“Over the last 45 years, thousands of dedicated professionals have operated Unit 2 at Indian Point, safely, securely and reliably,” Chris Bakken, Entergy’s chief nuclear officer, said in a statement. “We owe each of them our thanks for a job well done and for their commitment to the highest standards of professionalism.”
Democratic Gov. Andrew Cuomo had long sought the shutdown, saying the plant 24 miles north of Manhattan posed too great a risk to millions of people who live and work nearby. Riverkeeper noted Hudson River fish kills, soil and water contamination, recurrent emergency shutdowns and vulnerability to terrorist attacks. Entergy cited low natural gas prices and increased operating costs as key factors in its decision to close Indian Point and exit the merchant power business.
A year ago, Entergy announced a deal to sell the 240-acre facility to the New Jersey-based decommissioning firm Holtec International, which has submitted a dismantling plan to the Nuclear Regulatory Commission. At a public information session held online last week, NRC representatives said the commission is reviewing Holtec’s financial and technical qualifications, as well as public comments, before approving the license transfer.
According to the NRC, Indian Point will join 13 other nuclear power plants across the United States that have begun the decades-long process of decommissioning, which dismantles a facility to the point that it no longer presents a radioactive danger.
Under the decommissioning process, spent fuel rod assemblies are initially placed in large pools of water where the hot fuel is cooled for at least two years. Then the spent fuel is transferred into giant steel and concrete cylinders that stay at the site unless or until a national nuclear waste storage facility is created.
Opponents of the Indian Point shutdown note that the emissions-free energy it provides to the New York City area will be replaced largely by fossil fuel sources that contribute to climate change.

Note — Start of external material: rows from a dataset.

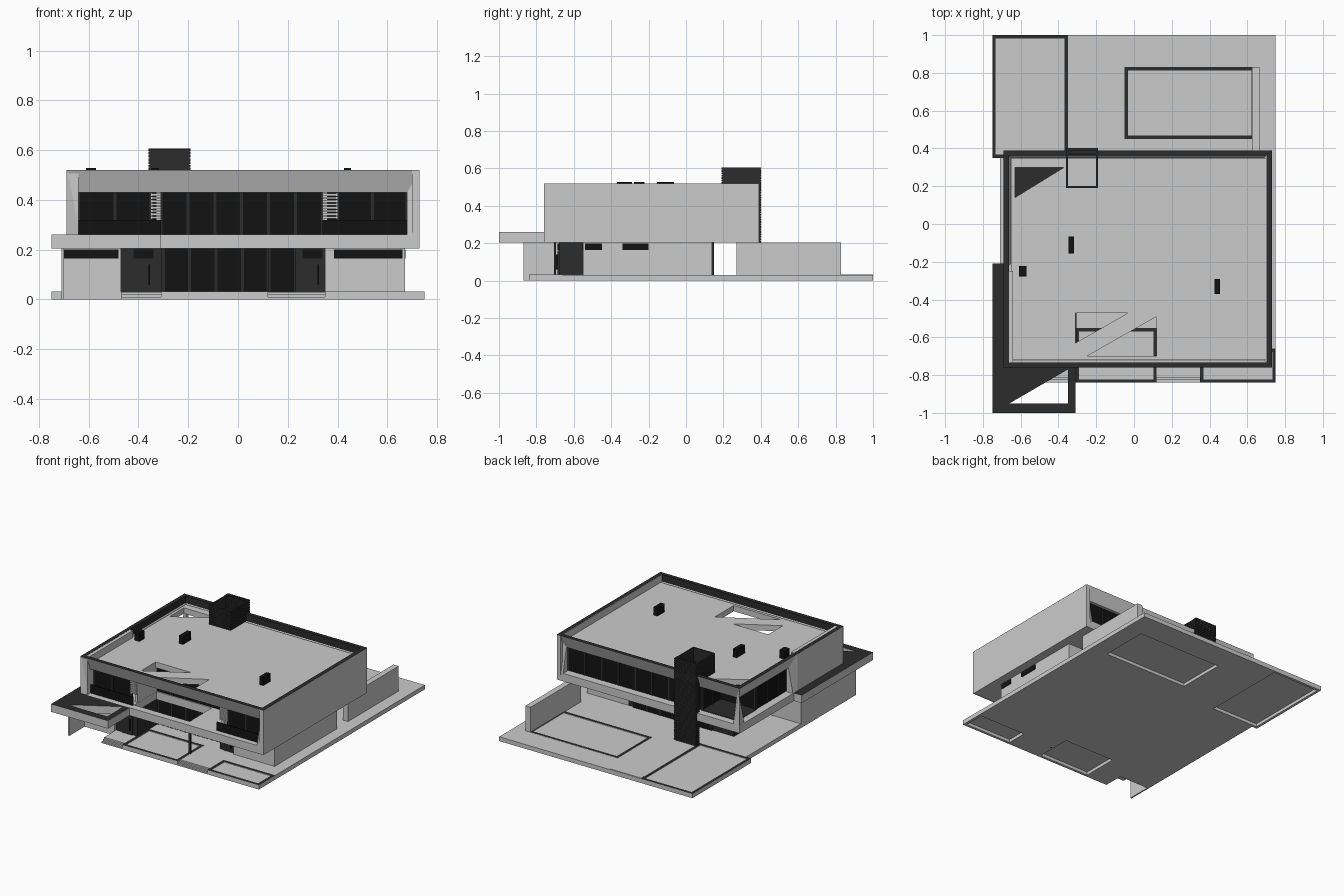
import bpy, bmesh
from mathutils import Vector

if "Cube" in bpy.data.objects:
    bpy.data.objects.remove(bpy.data.objects["Cube"])


def material(name, v):
    m = bpy.data.materials.new(name)
    m.diffuse_color = (v, v, v, 1)
    m.use_nodes = True
    m.node_tree.nodes["Principled BSDF"].inputs["Base Color"].default_value = m.diffuse_color
    return m


DARK = material("dark_trim", 0.025)
BLACK = material("dark_glass", 0.006)


def finish(name, bm, mat=None):
    bmesh.ops.recalc_face_normals(bm, faces=bm.faces)
    me = bpy.data.meshes.new(name)
    bm.to_mesh(me)
    bm.free()
    ob = bpy.data.objects.new(name, me)
    bpy.context.collection.objects.link(ob)
    if mat:
        me.materials.append(mat)
    return ob


def prism(name, pts, z0, z1, mat=None):
    bm = bmesh.new()
    lo = [bm.verts.new((x, y, z0)) for x, y in pts]
    hi = [bm.verts.new((x, y, z1)) for x, y in pts]
    bm.faces.new(lo)
    bm.faces.new(hi)
    n = len(pts)
    for i in range(n):
        j = (i + 1) % n
        bm.faces.new((lo[i], lo[j], hi[j], hi[i]))
    return finish(name, bm, mat)


def rect(x0, x1, y0, y1):
    return [(x0, y0), (x1, y0), (x1, y1), (x0, y1)]


def box(name, x0, x1, y0, y1, z0, z1, mat=None):
    return prism(name, rect(x0, x1, y0, y1), z0, z1, mat)


def skin(name, loops, mat=None):
    """Bridge closed loops, the last one back to the first."""
    bm = bmesh.new()
    rows = [[bm.verts.new(p) for p in lp] for lp in loops]
    for a, b in zip(rows, rows[1:] + rows[:1]):
        n = len(a)
        for i in range(n):
            j = (i + 1) % n
            bm.faces.new((a[i], a[j], b[j], b[i]))
    return finish(name, bm, mat)


def cut(ob, pts, z0=-1, z1=1):
    c = prism("cutter", pts, z0, z1)
    m = ob.modifiers.new("cut", 'BOOLEAN')
    m.operation, m.solver, m.object = 'DIFFERENCE', 'EXACT', c
    bpy.context.view_layer.update()
    me = bpy.data.meshes.new_from_object(ob.evaluated_get(bpy.context.evaluated_depsgraph_get()))
    ob.modifiers.clear()
    ob.data = me
    bpy.data.objects.remove(c)


# Ground slab with a shallow rimmed bed or pool in each opening
slab = prism("ground_slab", [(-.71, -.70), (-.47, -.70), (-.47, -.80), (.75, -.80), (.75, 1), (-.71, 1)], 0, .03)
beds = {"front_bed": (-.31, .12, -.84, -.55), "corner_bed": (.35, .75, -.84, -.66),
        "pool": (-.05, .64, .45, .83), "side_patio": (-.75, -.35, .35, 1.0)}
for name, (x0, x1, y0, y1) in beds.items():
    e = .005
    cut(slab, rect(x0 - (e if x0 < -.7 else 0), x1 + (e if x1 > .74 else 0),
                   y0 - (e if y0 < -.8 else 0), y1 + (e if y1 > .99 else 0)))
    w = .018
    ring = lambda i, z: [(x, y, z) for x, y in rect(x0 + i, x1 - i, y0 + i, y1 - i)]
    rim = skin(name + "_rim", [ring(0, 0), ring(0, .032), ring(w, .032), ring(w, 0)])
    rim.data.materials.append(None)
    rim.data.materials.append(DARK)
    for p in rim.data.polygons:
        p.material_index = 1 if p.normal.z > .5 else 0
    box(name + "_surface", x0 + w, x1 - w, y0 + w, y1 - w, .022, .028)

# Entrance steps
for i in range(3):
    box("entry_step", .12, .35, -.84 + .014 * i, -.79, .01 * i, .01 * (i + 1))
    box("left_step", -.47, -.31, -.84 + .014 * i, -.79, .01 * i, .01 * (i + 1))
box("rear_step", -.35, -.11, .965, .998, .03, .034)

# Ground floor volumes
box("garden_wall", .625, .665, .27, .83, .03, .205)
box("left_room", -.71, -.47, -.70, -.26, 0, .205)
box("left_fin", -.71, -.70, -.87, -.70, 0, .205)
box("right_room", .35, .67, -.55, .14, .03, .205)
box("core", -.47, .35, -.44, .14, .03, .205, DARK)
box("entry_wall", -.47, -.305, -.68, -.44, .03, .205, DARK)
box("right_door_wall", .23, .35, -.53, -.44, .03, .205, DARK)
box("slim_post", .112, .124, -.706, -.694, 0, .26, DARK)

# Doors with handles
for x, y in ((-.42, -.68), (.26, -.53)):
    box("door", x, x + .08, y - .006, y, .03, .16, DARK)
    box("door_top_light", x, x + .08, y - .006, y, .165, .2, BLACK)
    box("door_handle", x + .06, x + .066, y - .014, y - .006, .06, .14, BLACK)

# High strip windows
for r in ((-.705, -.48, -.704, -.69), (.385, .66, -.554, -.54),
          (.66, .674, -.54, -.45), (.66, .674, -.34, -.20)):
    box("strip_window", *r, .165, .2, BLACK)


def glazing(name, p, q, z0, z1, n):
    """Glass sheet from p to q with n panes between mullions."""
    p, q = Vector(p), Vector(q)
    t = .004
    box(name, min(p.x, q.x) - t, max(p.x, q.x) + t, min(p.y, q.y) - t, max(p.y, q.y) + t, z0, z1, BLACK)
    for i in range(n + 1):
        c = p.lerp(q, i / n)
        box(name + "_mullion", c.x - .006, c.x + .006, c.y - .006, c.y + .006, z0, z1, DARK)


glazing("ground_glass", (-.30, -.45), (.23, -.45), .03, .205, 5)
glazing("rear_ground_glass", (-.3, .145), (.3, .145), .03, .205, 6)

# Upper floor with open void, solid right wall and front part of left wall
floor = box("upper_floor", -.685, .725, -.755, .385, .206, .259)
cut(floor, rect(-.31, .12, -.71, -.46))
box("right_wall", .70, .73, -.76, .39, .205, .519)
box("left_wall", -.69, -.64, -.755, -.25, .205, .519)


# Splayed window surrounds on front, back and left
def surround(name, a0, a1, place):
    def loop(i, zb, zt, db, dt):
        return [place(a, d, z) for a, d, z in ((a0 + i, db, zb), (a1 - i, db, zb), (a1 - i, dt, zt), (a0 + i, dt, zt))]
    skin(name, [loop(0, .205, .5195, 0, 0), loop(.05, .26, .43, 0, .035), loop(.05, .26, .43, .05, .05)])


surround("front_surround", -.69, .73, lambda a, d, z: (a, -.76 + d, z))
surround("back_surround", -.69, .73, lambda a, d, z: (a, .39 - d, z))
surround("left_surround", -.25, .39, lambda a, d, z: (-.69 + d, a, z))

# Roof with triangular openings
roof = box("roof", -.65, .705, -.72, .35, .43, .47)
for tri in ([(-.31, -.47), (-.31, -.63), (-.03, -.47)],
            [(.12, -.49), (-.25, -.70), (.12, -.70)],
            [(-.63, .30), (-.63, .14), (-.37, .30)]):
    cut(roof, tri)

# Dark parapet coping
lp = lambda i, z: [(x, y, z) for x, y in rect(-.69 + i, .73 - i, -.76 + i, .39 - i)]
skin("parapet", [lp(0, .52), lp(.027, .52), lp(.027, .46)], DARK)

# Upper glazing, railings and louvre panels
glazing("centre_glass", (-.31, -.45), (.34, -.45), .26, .43, 6)
glazing("left_front_glass", (-.64, -.68), (-.35, -.68), .26, .43, 2)
glazing("right_front_glass", (.40, -.68), (.68, -.68), .26, .43, 2)
glazing("back_glass", (-.36, .33), (.68, .33), .26, .43, 8)
glazing("left_glass", (-.63, -.24), (-.63, .13), .26, .43, 3)
glazing("terrace_side_glass", (-.36, .13), (-.36, .33), .26, .43, 2)
glazing("terrace_back_glass", (-.63, .13), (-.36, .13), .26, .43, 2)
box("terrace_floor", -.64, -.36, .13, .34, .258, .263, DARK)
for x0, x1, l0, l1 in ((-.64, -.31, -.35, -.31), (.34, .68, .34, .40)):
    box("railing", x0, x1, -.722, -.716, .26, .32, BLACK)
    for i in range(8):
        z = .325 + i * .013
        box("louvre", l0, l1, -.69, -.67, z, z + .009)
    box("void_side_wall", x1 - .02 if x0 < 0 else x0, x1 if x0 < 0 else x0 + .02, -.67, -.45, .26, .43)

# Entrance canopy wrapping the left side, dark on top
canopy = prism("canopy", [(-.75, -1), (-.31, -1), (-.31, -.76), (-.69, -.76), (-.69, -.21), (-.75, -.21)], .205, .26)
cut(canopy, [(-.66, -.95), (-.35, -.95), (-.35, -.77)])
canopy.data.materials.clear()
canopy.data.materials.append(None)
canopy.data.materials.append(DARK)
for p in canopy.data.polygons:
    p.material_index = 1 if p.normal.z > .5 else 0


# Coursed chimney: thin outside shaft and open box above the roof
def coursed(name, r, z0, z1, n, wall):
    x0, x1, y0, y1 = r
    ring = lambda i, z: [(x, y, z) for x, y in rect(x0 + i, x1 - i, y0 + i, y1 - i)]
    h = (z1 - z0) / n
    loops = []
    for k in range(n):
        z = z0 + k * h
        loops += [ring(.004, z), ring(.004, z + h * .25), ring(0, z + h * .25), ring(0, z + h)]
    skin(name, loops + [ring(wall, z1), ring(wall, z0)], DARK)


coursed("chimney_shaft", (-.36, -.19, .365, .402), .03, .606, 44, .012)
coursed("chimney_top", (-.36, -.19, .19, .40), .465, .604, 11, .01)

# Roof vents
for x, y, w, d in ((-.59, -.25, .04, .055), (-.333, -.11, .03, .09), (.44, -.33, .03, .08)):
    box("roof_vent", x - w / 2, x + w / 2, y - d / 2, y + d / 2, .47, .527, BLACK)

“We are not going to turn off the lights. We are not going to unplug our refrigerators. We are not going to turn off our air conditioning this summer. So it means we will turn to gas for reliable electric power,” James Hansen, a former NASA scientist who was among the first to highlight the effects of climate change, said by email Tuesday. “That means more air pollution, with health consequences that include more COVID-19 illnesses and deaths. It means fracking, with the water pollution it causes. Most of all it means more greenhouse gases, carbon dioxide and methane.”
A 2017 analysis by the New York Independent System Operator, which runs the state’s electrical grid, concluded that Indian Point’s closure won’t impair the grid’s ability to keep New York City’s lights on. But the analysis assumes three major natural gas-fired power plants in the region will pick up the slack. They include the soon-to-be-completed 1,100-megawatt Cricket Valley Energy Center in Dutchess County, which has been subject to numerous protests by fossil fuel opponents. Two other facilities totaling 800 megawatts came online in 2018.
The Climate Coalition, a group of climate scientists and environmental groups, sent a letter to Cuomo last week asking him to suspend the closure, saying it will make the state more reliant on fossil fuels and more vulnerable to power disruptions during the coronavirus pandemic.
But a recent study by the Oakland, California-based Physicians, Scientists and Engineers for Healthy Energy found that renewable energy, storage and energy efficiency measures in line with New York’s clean energy targets will contribute more electricity than is lost from Indian Point, making a sustained increase in natural gas generation unnecessary. In 2019, the state mandated that 70% of its electricity must come from renewable sources by 2030.